  • Doing something active every day will help you feel better, maintain your weight and manage your stress, which will help lower your blood pressure.
    • Talk to your provider about what exercises are best for you
  • Smoking is harmful, but especially for people with high blood pressure because the nicotine in tobacco damages blood vessel walls and raises your blood pressure even more.
    • You may want to consider delaying a pregnancy until you are able to quit smoking. This will benefit your health and your baby’s
    • Call the CT Quitline at 1-800-QUITNOW or 1.800.784.8669 for help with quitting

After you are pregnant:

  • Try to go to your OB healthcare provider as soon as you believe you may be pregnant.
    • If you need help finding a provider or scheduling an appointment, please contact Member Engagement Services at 1.800.859.9889 from 8:00 a.m. to 6:00 p.m.
  • Going to all your prenatal care checkups, even if you’re feeling fine, is important so that your provider can make sure that you and your baby are healthy and growing well.
    • Make sure you schedule your next appointment before leaving the provider's office. This way you can plan ahead and make all necessary arrangements
  • If you need medicine to control your blood pressure, it is important that you take it every day.
    • Talk to your provider to help you choose a medicine that’s safe for you and your baby
  • Eating healthy foods will help to keep you and your baby healthy.
  • Staying active will help keep you and your baby healthy.
    • Being active for 30 minutes each day can help you manage your weight, reduce stress and prevent problems like preeclampsia
  • Drinking alcohol, using street drugs, or abusing prescription drugs can harm you and your baby. It is not a good idea to take any of these while you are pregnant.
    • Drug use including opioid use disorder during pregnancy has been linked to:
      • Preterm Birth
      • Breathing Problems
      • Low Birth Weight
      • Feeding Problems
    • Call the CT Quitline at 1-800-QUITNOW or 1.800.784.8669 for help with quitting

Help and Support

Intensive Care Management

Nurse care managers are here to help and support you!

They will help you find out what is important to you, and find you the services that will help you feel your best.

To reach Intensive Care Management, call 1.800.859.9889 and dial extension 2023.

The 24/7 Nurse Helpline

Registered nurses are here to help you 24 hours a day, 7 days a week, 365 days a year.

Do you have a question about your health or a medical condition? Call 1.800.859.9889 and follow the prompts to talk to a nurse who will answer your questions or help you understand a medical condition.

This portion of the HUSKY Health website is managed by Community Health Network of Connecticut, Inc., the State of Connecticut’s Medical Administrative Services Organization for the HUSKY Health Program.
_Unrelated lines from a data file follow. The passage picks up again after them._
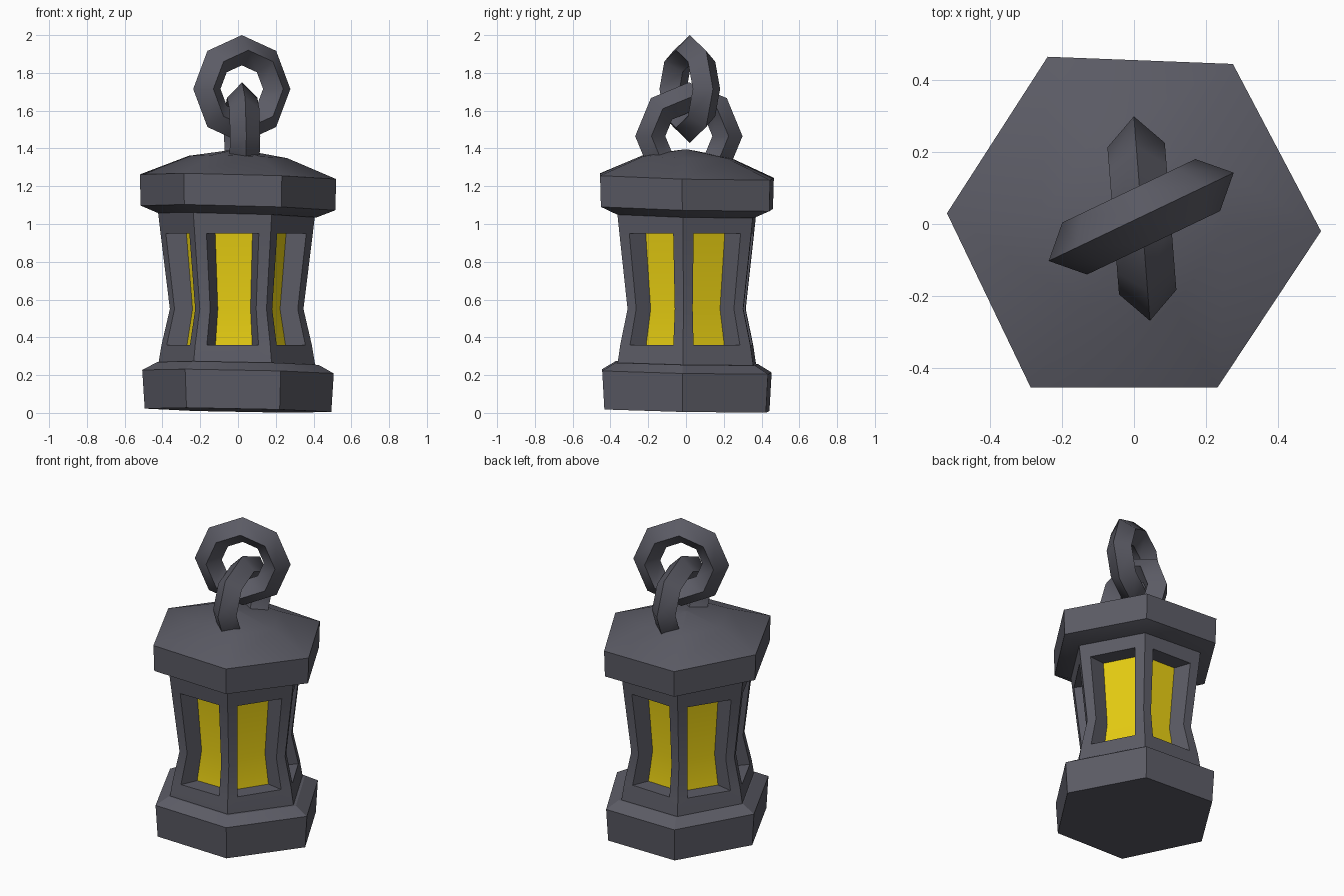
import bpy, bmesh, math
from mathutils import Vector, Matrix

if "Cube" in bpy.data.objects:
    bpy.data.objects.remove(bpy.data.objects["Cube"])


def material(name, rgb):
    m = bpy.data.materials.new(name)
    m.diffuse_color = (*rgb, 1)
    m.use_nodes = True
    m.node_tree.nodes["Principled BSDF"].inputs["Base Color"].default_value = m.diffuse_color
    return m


IRON = material("dark iron", (0.105, 0.105, 0.13))
GLOW = material("yellow glass", (0.78, 0.60, 0.006))

# Slightly uneven hexagon shared by base, body and cap
HEX = [Vector(p) for p in ((.52, -.02), (.275, .445), (-.24, .465),
                           (-.52, .03), (-.287, -.455), (.232, -.455))]


def finish(name, bm, angle):
    bmesh.ops.remove_doubles(bm, verts=bm.verts, dist=0.0005)
    bmesh.ops.recalc_face_normals(bm, faces=bm.faces)
    me = bpy.data.meshes.new(name)
    bm.to_mesh(me)
    bm.free()
    ob = bpy.data.objects.new(name, me)
    bpy.context.collection.objects.link(ob)
    me.materials.append(IRON)
    me.materials.append(GLOW)
    bpy.ops.object.select_all(action='DESELECT')
    bpy.context.view_layer.objects.active = ob
    ob.select_set(True)
    bpy.ops.object.shade_smooth_by_angle(angle=math.radians(angle))
    return ob


def hex_stack(name, profile, tilt):
    """Loft hexagons of (scale, z), leaning a little to the back right."""
    bm = bmesh.new()
    rings = []
    for s, z in profile:
        rings.append([bm.verts.new((p.x * s, p.y * s, z - tilt * s * (p.x + p.y)))
                      for p in HEX])
    for a, b in zip(rings, rings[1:]):
        for i in range(6):
            j = (i + 1) % 6
            bm.faces.new((a[i], a[j], b[j], b[i]))
    bm.faces.new(rings[0][::-1])
    bm.faces.new(rings[-1])
    return finish(name, bm, 30)


# Base and cap
hex_stack("base", [(.95, .014), (.975, .218), (.82, .262)], .019)
hex_stack("cap", [(.80, 1.045), (.99, 1.085), (1.0, 1.25), (.5, 1.355), (.02, 1.395)], .025)

# Waisted body with six recessed windows
ROWS = [(.25, .80), (.36, .765), (.55, .68), (.95, .775), (1.06, .80)]
COLS = [0, .155, .845, 1]
DEPTH = .71
bm = bmesh.new()


def point(side, u, row, k=1.0):
    z, s = ROWS[row]
    p = HEX[side].lerp(HEX[(side + 1) % 6], u) * s * k
    return bm.verts.new((p.x - .007, p.y, z))


def quad(side, corners, mat=0):
    f = bm.faces.new([point(side, *c) for c in corners])
    f.material_index = mat


for side in range(6):
    L, R = COLS[1], COLS[2]
    for r in range(4):
        for c in range(3):
            window = c == 1 and r in (1, 2)
            k = DEPTH if window else 1
            a, b = COLS[c], COLS[c + 1]
            quad(side, [(a, r, k), (b, r, k), (b, r + 1, k), (a, r + 1, k)], int(window))
        if r in (1, 2):  # side walls of the recess
            for u in (L, R):
                quad(side, [(u, r, 1), (u, r + 1, 1), (u, r + 1, DEPTH), (u, r, DEPTH)])
    for r in (1, 3):  # sill and lintel
        quad(side, [(L, r, 1), (R, r, 1), (R, r, DEPTH), (L, r, DEPTH)])
finish("body", bm, 30)


# Two linked rings with a diamond cross-section
def ring(name, centre, turn, major=.205, minor=.08):
    bm = bmesh.new()
    rot = Matrix.Rotation(math.radians(turn), 3, 'Z')
    grid = []
    for i in range(8):
        t = math.tau * i / 8
        loop = []
        for k in range(4):
            q = math.tau * k / 4
            r = major + minor * math.cos(q)
            v = Vector((r * math.cos(t), minor * math.sin(q), r * math.sin(t)))
            loop.append(bm.verts.new(rot @ v + Vector(centre)))
        grid.append(loop)
    for i in range(8):
        for k in range(4):
            a, b = grid[i], grid[(i + 1) % 8]
            n = (k + 1) % 4
            bm.faces.new((a[k], b[k], b[n], a[n]))
    return finish(name, bm, 50)


ring("lower_ring", (.022, .015, 1.465), 94.5)
ring("upper_ring", (.02, .02, 1.715), 25.5)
For the general HUSKY website gateway, please visit portal.ct.gov/husky. HUSKY Health includes Medicaid and the Children’s Health Insurance Program, and is administered by the Connecticut Department of Social Services.